Aim of the exercise: Only the lines that hold "Vector" should be in the answer, each copied from the data below.

Records for processing:
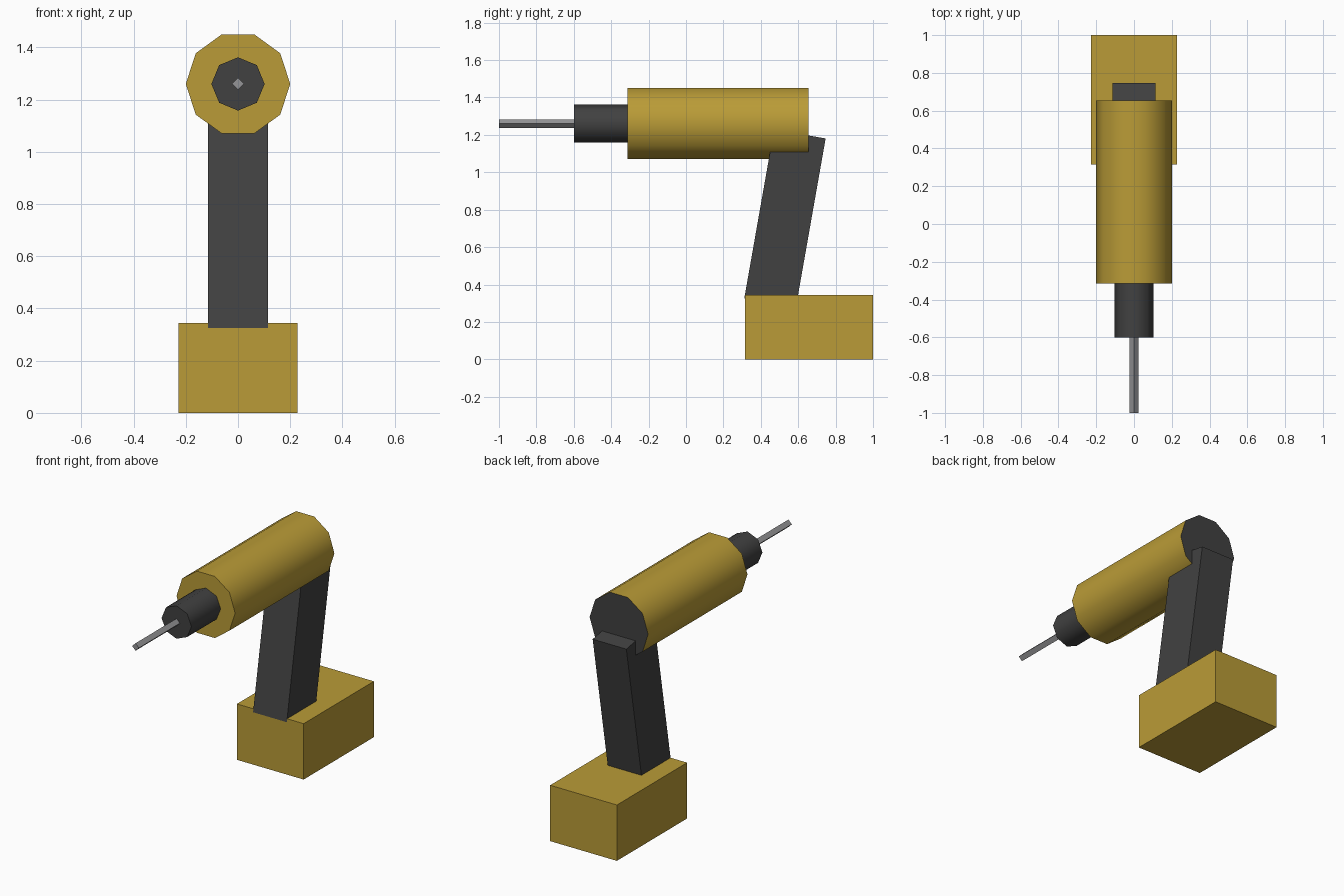
import bpy, math

if "Cube" in bpy.data.objects:
    bpy.data.objects.remove(bpy.data.objects["Cube"])


def material(name, rgb):
    m = bpy.data.materials.new(name)
    m.diffuse_color = (*rgb, 1)
    m.use_nodes = True
    m.node_tree.nodes["Principled BSDF"].inputs["Base Color"].default_value = m.diffuse_color
    return m


gold = material("gold", (0.49, 0.33, 0.038))
dark = material("dark grey", (0.053, 0.053, 0.053))
steel = material("steel grey", (0.30, 0.30, 0.31))


def box(name, centre, size, mat, tilt=0):
    bpy.ops.mesh.primitive_cube_add(size=1, location=centre, rotation=(tilt, 0, 0))
    ob = bpy.context.object
    ob.name = name
    ob.scale = size
    ob.data.materials.append(mat)
    return ob


def tube(name, sides, radius, y0, y1, mat, z=1.26, smooth=True):
    """Cylinder lying along y, with a corner on the x axis."""
    bpy.ops.mesh.primitive_cylinder_add(vertices=sides, radius=radius, depth=y1 - y0)
    ob = bpy.context.object
    ob.name = name
    turn = 0 if sides != 10 else math.pi / 2
    for v in ob.data.vertices:
        x, y, h = v.co
        x, y = (x * math.cos(turn) - y * math.sin(turn),
                x * math.sin(turn) + y * math.cos(turn))
        v.co = (x, -h, y)
    ob.location = (0, (y0 + y1) / 2, z)
    ob.data.materials.append(mat)
    if smooth:
        bpy.ops.object.shade_smooth_by_angle(angle=math.radians(60))
    return ob


# Base block and leaning post
box("base", (0, 0.6575, 0.1725), (0.456, 0.685, 0.345), gold)
box("post", (0, 0.529, 0.753), (0.23, 0.28, 0.918), dark, math.radians(-10))

# Main barrel with a dark rear face
body = tube("barrel", 10, 0.2, -0.314, 0.655, gold)
body.data.materials.append(dark)
for p in body.data.polygons:
    if p.normal.y > 0.9:
        p.material_index = 1

# Collar and thin needle at the front
tube("collar", 8, 0.102, -0.6, -0.30, dark)
tube("needle", 4, 0.023, -1.0, -0.59, steel, smooth=False)
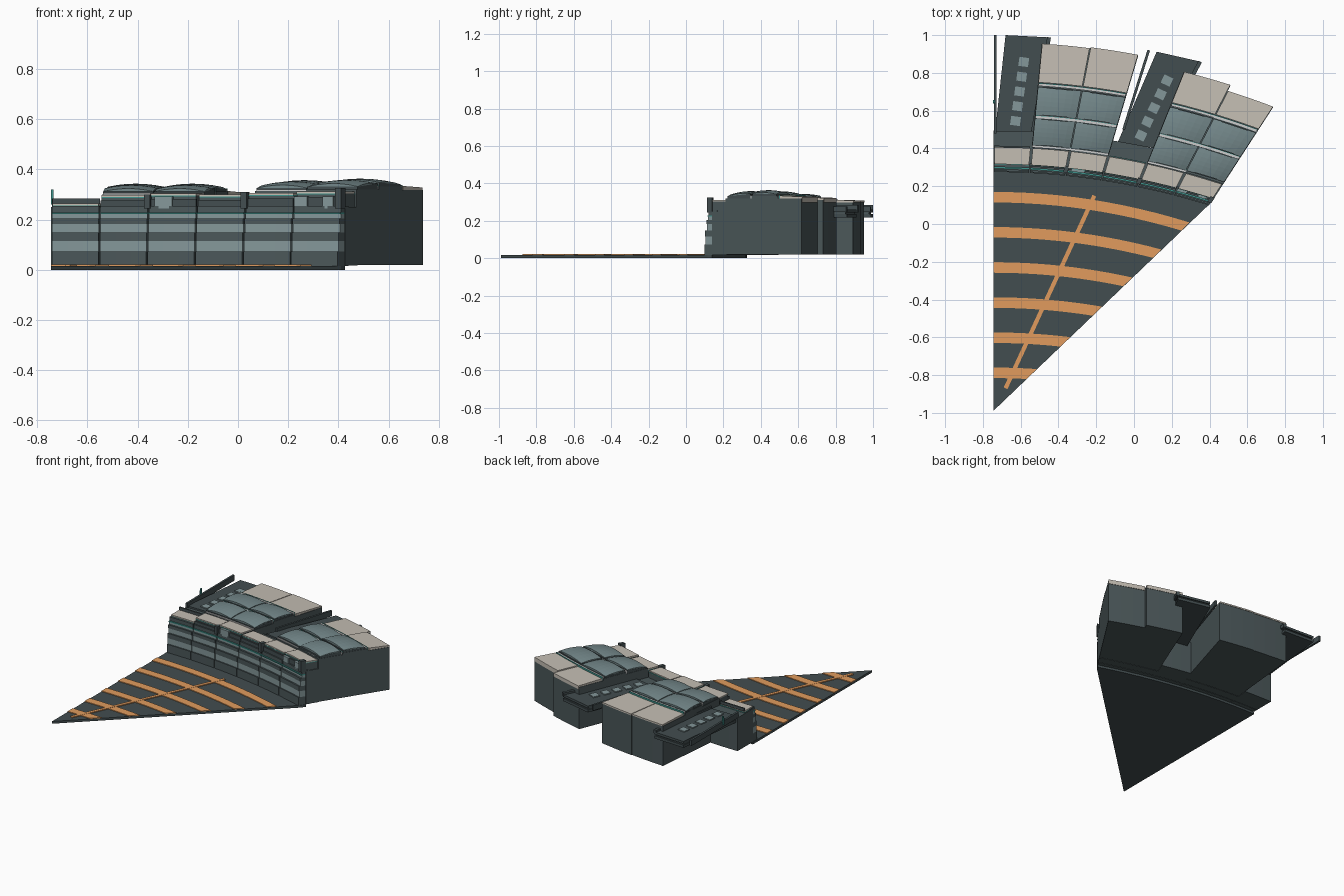
import bpy, bmesh, math
from mathutils import Vector

if "Cube" in bpy.data.objects:
    bpy.data.objects.remove(bpy.data.objects["Cube"])


def material(name, r, g, b):
    m = bpy.data.materials.new(name)
    m.diffuse_color = (r, g, b, 1)
    m.use_nodes = True
    m.node_tree.nodes["Principled BSDF"].inputs["Base Color"].default_value = m.diffuse_color
    return m


DARK = material("dark_slate", .055, .075, .08)
WALL = material("wall_slate", .07, .095, .1)
GLASS = material("pale_glass", .23, .31, .32)
ROOF = material("roof_glass", .17, .24, .25)
BEIGE = material("beige_roof", .55, .51, .45)
TEAL = material("teal_trim", .05, .3, .27)
WHITE = material("white_trim", .85, .87, .86)
ORANGE = material("orange_marking", .75, .33, .11)

X0, WIDTH = -.745, 1.155


def P(u, d):
    """Plan position: u runs 0..6 along the curved front, d is depth behind it."""
    t = WIDTH * u / 6
    a = math.radians(5.5 * u)
    return (X0 + t + d * math.sin(a), .295 - .135 * t * t + d * math.cos(a))


def finish(name, bm, mat):
    bmesh.ops.remove_doubles(bm, verts=bm.verts, dist=1e-5)
    bmesh.ops.recalc_face_normals(bm, faces=bm.faces)
    me = bpy.data.meshes.new(name)
    bm.to_mesh(me)
    bm.free()
    me.materials.append(mat)
    ob = bpy.data.objects.new(name, me)
    bpy.context.collection.objects.link(ob)
    return ob


def prism(name, pts, z0, z1, mat):
    bm = bmesh.new()
    f = bm.faces.new([bm.verts.new((x, y, z0)) for x, y in pts])
    top = bmesh.ops.extrude_face_region(bm, geom=[f])
    vs = [v for v in top["geom"] if isinstance(v, bmesh.types.BMVert)]
    bmesh.ops.translate(bm, verts=vs, vec=(0, 0, z1 - z0))
    return finish(name, bm, mat)


def tile(name, u0, u1, d0, d1, z0, za, zb, mat, bulge=0, n=3):
    """Curved slab in (u, d); top goes from za (front) to zb (back), arched by bulge."""
    bm = bmesh.new()
    k = n if bulge else 1
    lo, hi = [], []
    for i in range(n + 1):
        s = i / n
        rl, rh = [], []
        for j in range(k + 1):
            q = j / k
            x, y = P(u0 + (u1 - u0) * s, d0 + (d1 - d0) * q)
            z = za + (zb - za) * q
            z += bulge * (1 - (2 * s - 1) ** 2) + bulge * .5 * (1 - (2 * q - 1) ** 2)
            rl.append(bm.verts.new((x, y, z0)))
            rh.append(bm.verts.new((x, y, z)))
        lo.append(rl)
        hi.append(rh)
    for i in range(n):
        for j in range(k):
            for g in (lo, hi):
                bm.faces.new((g[i][j], g[i + 1][j], g[i + 1][j + 1], g[i][j + 1]))
        for j in (0, k):
            bm.faces.new((lo[i][j], lo[i + 1][j], hi[i + 1][j], hi[i][j]))
    for i in (0, n):
        for j in range(k):
            bm.faces.new((lo[i][j], lo[i][j + 1], hi[i][j + 1], hi[i][j]))
    return finish(name, bm, mat)


def bar(name, a, b, w, z0, z1, mat):
    a, b = Vector(a), Vector(b)
    d = (b - a).normalized() * w / 2
    s = Vector((-d.y, d.x))
    return prism(name, [a - s, b - s, b + s, a + s], z0, z1, mat)


# Ground plate
prism("ground_plate", [(X0, -.99)] + [P(6, 0)] +
      [P(6 - i * .5, .03) for i in range(13)], 0, .016, DARK)

# Curved orange stripes clipped by the slanted plate edge
K, SLOPE = .15, .961


def stripe_edge(y0):
    tm = (-SLOPE + math.sqrt(SLOPE ** 2 + 4 * K * (y0 + .99))) / (2 * K)
    return [(X0 + tm * i / 12, y0 - K * (tm * i / 12) ** 2) for i in range(13)]


for i in range(6):
    y = .17 - .186 * i
    prism("ground_stripe", stripe_edge(y - .056) + stripe_edge(y)[::-1], .015, .021, ORANGE)
bar("centre_stripe", (-.68, -.87), (-.21, .15), .022, .015, .022, ORANGE)

# Front terrace building, one bay at a time, with stepped facade bands
BANDS = [(-.02, .016, .073, WALL), (-.012, .073, .115, GLASS), (-.015, .115, .148, WALL),
         (-.004, .148, .182, GLASS), (-.008, .182, .205, WALL), (.004, .205, .222, GLASS),
         (-.002, .222, .229, TEAL), (.006, .229, .255, WALL)]
RIM = [.264, .298, .305, .3, .306, .312]
for i in range(6):
    back = .2 if i in (0, 3) else .12
    for d, z0, z1, m in BANDS:
        tile("facade_band", i + .02, i + .99, d, .06, z0, z1, z1, m)
    tile("bay_core", i, i + 1, .03, back, .018, .25, .25, WALL)
    h = RIM[i]
    tile("parapet", i + .02, i + .98, .014, .03, .25, h - .022, h - .022, DARK)
    tile("upper_bay", i + .03, i + .97, .024, .115, .25, h - .008, h - .008, WALL)
    tile("teal_eave", i + .03, i + .97, .02, .118, h - .012, h - .008, h - .008, TEAL)
    tile("bay_roof", i + .03, i + .97, .022, .112, h - .008, h, h, BEIGE)

# Posts and pale panels on the front edge
for u, h in ((2, .3), (4, .31), (5.96, .325)):
    tile("front_post", u - .07, u + .05, -.004, .03, .245, h, h, DARK, n=1)
for a, b in ((2.13, 2.5), (5.02, 5.28), (5.6, 5.82)):
    tile("front_panel", a, b, .006, .03, .245, .292, .292, GLASS, n=1)

# Two rear blocks, each two bays wide
for start, lift in ((1, 0), (4, .014)):
    for i in (start, start + 1):
        z = lift + (.006 if i == 5 else 0)
        out = {1: .665, 2: .67, 4: .635, 5: .6}[i]
        for d0, d1, h in ((.115, .28, .3), (.28, .45, .312), (.45, out, .298)):
            tile("block_body", i, i + 1, d0, d1, .02, h + z, h + z, WALL)
        for d0, d1, a, b in ((.13, .268, .312, .325), (.29, .435, .328, .322)):
            tile("glass_roof_curb", i + .01, i + .99, d0 - .004, d1 + .004, .3,
                 a + z - .001, b + z - .001, DARK)
            tile("glass_roof", i + .015, i + .985, d0, d1, .3,
                 a + z, b + z, ROOF, bulge=.012, n=6)
        tile("outer_roof", i + .01, i + .99, .462, out + .003, .298,
             .314 + z, .308 + z, BEIGE)
    # trim strips in the gaps between the roofs
    for d in (.118, .272, .443):
        z = .322 + lift if d > .2 else .306 + lift
        tile("white_gap_strip", start + .02, start + 1.98, d, d + .012, .3, z, z, WHITE, n=6)
        tile("teal_gap_strip", start + .02, start + 1.98, d + .012, d + .016, .3,
             z + .002, z + .002, TEAL, n=6)

# Cantilevered piers with skylights
PIERS = [((-.735, .49), (-.535, .49), (-.45, .988), (-.68, 1.0)),
         ((-.085, .435), (.11, .4), (.35, .86), (.12, .912))]
for q in PIERS:
    c = sum((Vector(p) for p in q), Vector((0, 0))) / 4
    inner = [c + (Vector(p) - c) * .96 for p in q]
    prism("pier_lower_slab", q, .216, .235, DARK)
    prism("pier_core", inner, .23, .25, WALL)
    prism("pier_upper_slab", q, .245, .261, DARK)
    a = (Vector(q[0]) + Vector(q[1])) / 2
    b = (Vector(q[2]) + Vector(q[3])) / 2
    bar("pier_side_lip", q[1], q[2], .02, .25, .275, DARK)
    dirn = (b - a).normalized()
    for k in range(5):
        m = a + (b - a) * (.11 + .155 * k)
        bar("skylight", m - dirn * .024, m + dirn * .024, .052, .258, .268, GLASS)

# Slender walkway beams beside the piers
for a, b in (((-.734, .48), (-.734, 1.0)), ((-.055, .5), (.078, .92))):
    bar("walkway_beam", a, b, .014, .245, .284, DARK)
bar("roof_rail", (-.74, .41), (-.55, .405), .01, .264, .284, DARK)

# Small masts on the left edge
for y, h in ((.65, .32), (.645, .305)):
    bar("mast", (-.741, y - .006), (-.741, y + .006), .01, .26, h, TEAL)
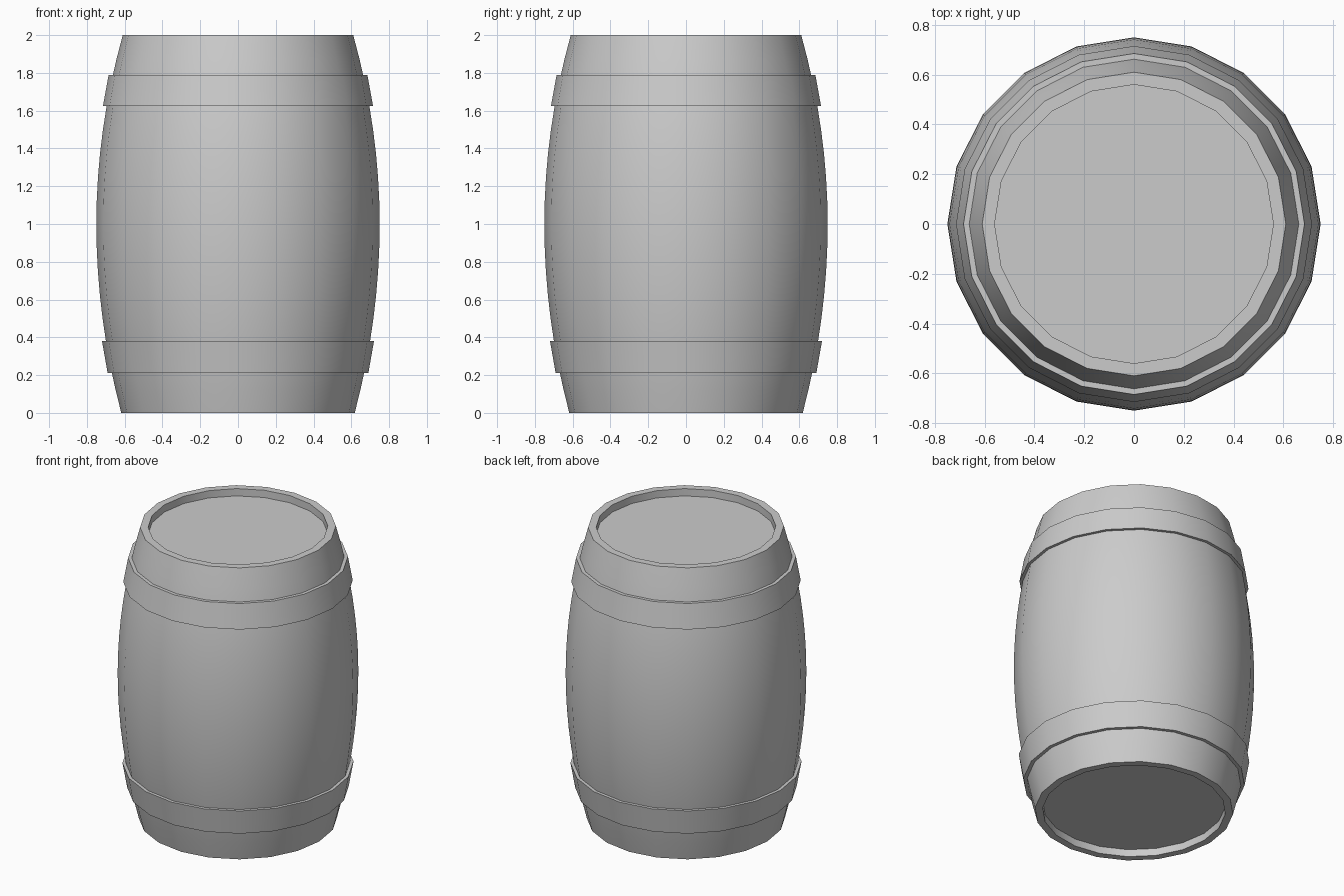
import bpy, bmesh, math

if "Cube" in bpy.data.objects:
    bpy.data.objects.remove(bpy.data.objects["Cube"])

SIDES = 20


def body_radius(z):
    # bulging stave curve, very slightly narrower at the top
    t = z - 1.0
    return 0.75 - (0.14 if t > 0 else 0.132) * t * t


def lathe(name, profile, closed=False):
    """Spin an (r, z) profile into rings; open profiles are capped at both ends."""
    bm = bmesh.new()
    rings = [[bm.verts.new((r * math.cos(2 * math.pi * i / SIDES),
                            r * math.sin(2 * math.pi * i / SIDES), z))
              for i in range(SIDES)] for r, z in profile]
    pairs = list(zip(rings, rings[1:]))
    if closed:
        pairs.append((rings[-1], rings[0]))
    else:
        bm.faces.new(rings[0])
        bm.faces.new(rings[-1])
    for a, b in pairs:
        for i in range(SIDES):
            j = (i + 1) % SIDES
            bm.faces.new((a[i], a[j], b[j], b[i]))
    bmesh.ops.recalc_face_normals(bm, faces=bm.faces)
    mesh = bpy.data.meshes.new(name)
    bm.to_mesh(mesh)
    bm.free()
    obj = bpy.data.objects.new(name, mesh)
    bpy.context.collection.objects.link(obj)
    bpy.ops.object.select_all(action='DESELECT')
    obj.select_set(True)
    bpy.context.view_layer.objects.active = obj
    bpy.ops.object.shade_smooth_by_angle(angle=math.radians(30))
    return obj


# Barrel body with recessed lids at both ends
steps = 16
staves = [(body_radius(2 * k / steps), 2 * k / steps) for k in range(steps + 1)]
lathe("barrel_body", [(0.57, 0.05), (0.57, 0.0)] + staves + [(0.56, 2.0), (0.56, 1.95)])

# Two metal hoops following the taper
for name, z0, r0, z1, r1 in (("lower_hoop", 0.21, 0.69, 0.38, 0.72),
                             ("upper_hoop", 1.625, 0.715, 1.79, 0.685)):
    lathe(name, [(r0, z0), (r1, z1),
                 (body_radius(z1) - 0.01, z1), (body_radius(z0) - 0.01, z0)], closed=True)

Answer to this task:
from mathutils import Vector
    a, b = Vector(a), Vector(b)
    s = Vector((-d.y, d.x))
    c = sum((Vector(p) for p in q), Vector((0, 0))) / 4
    inner = [c + (Vector(p) - c) * .96 for p in q]
    a = (Vector(q[0]) + Vector(q[1])) / 2
    b = (Vector(q[2]) + Vector(q[3])) / 2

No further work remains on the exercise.